§ **TASK GOAL**
Return each line of the data below that contains the string "bmesh".

§ **Collected data**
***

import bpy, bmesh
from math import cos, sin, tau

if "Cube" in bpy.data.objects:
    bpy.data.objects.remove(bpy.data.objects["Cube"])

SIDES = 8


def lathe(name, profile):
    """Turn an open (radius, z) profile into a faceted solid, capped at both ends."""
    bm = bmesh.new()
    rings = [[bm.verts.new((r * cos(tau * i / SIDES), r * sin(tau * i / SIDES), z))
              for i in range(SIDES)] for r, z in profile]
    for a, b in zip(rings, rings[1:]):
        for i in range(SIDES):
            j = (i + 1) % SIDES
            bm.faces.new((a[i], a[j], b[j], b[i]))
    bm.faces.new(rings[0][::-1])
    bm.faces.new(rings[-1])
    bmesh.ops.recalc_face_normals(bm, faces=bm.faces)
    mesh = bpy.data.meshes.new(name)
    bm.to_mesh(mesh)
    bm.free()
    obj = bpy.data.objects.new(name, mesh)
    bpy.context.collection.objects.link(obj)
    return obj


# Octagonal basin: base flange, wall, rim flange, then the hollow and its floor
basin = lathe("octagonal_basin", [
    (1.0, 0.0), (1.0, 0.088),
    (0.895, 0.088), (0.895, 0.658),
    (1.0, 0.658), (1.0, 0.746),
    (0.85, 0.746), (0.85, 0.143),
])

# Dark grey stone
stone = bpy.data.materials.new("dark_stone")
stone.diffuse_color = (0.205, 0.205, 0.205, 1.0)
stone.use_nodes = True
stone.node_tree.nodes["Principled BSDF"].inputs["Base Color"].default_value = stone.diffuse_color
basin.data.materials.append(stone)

***

§ **EXPECTED OUTPUT**
import bpy, bmesh
    bm = bmesh.new()
    bmesh.ops.recalc_face_normals(bm, faces=bm.faces)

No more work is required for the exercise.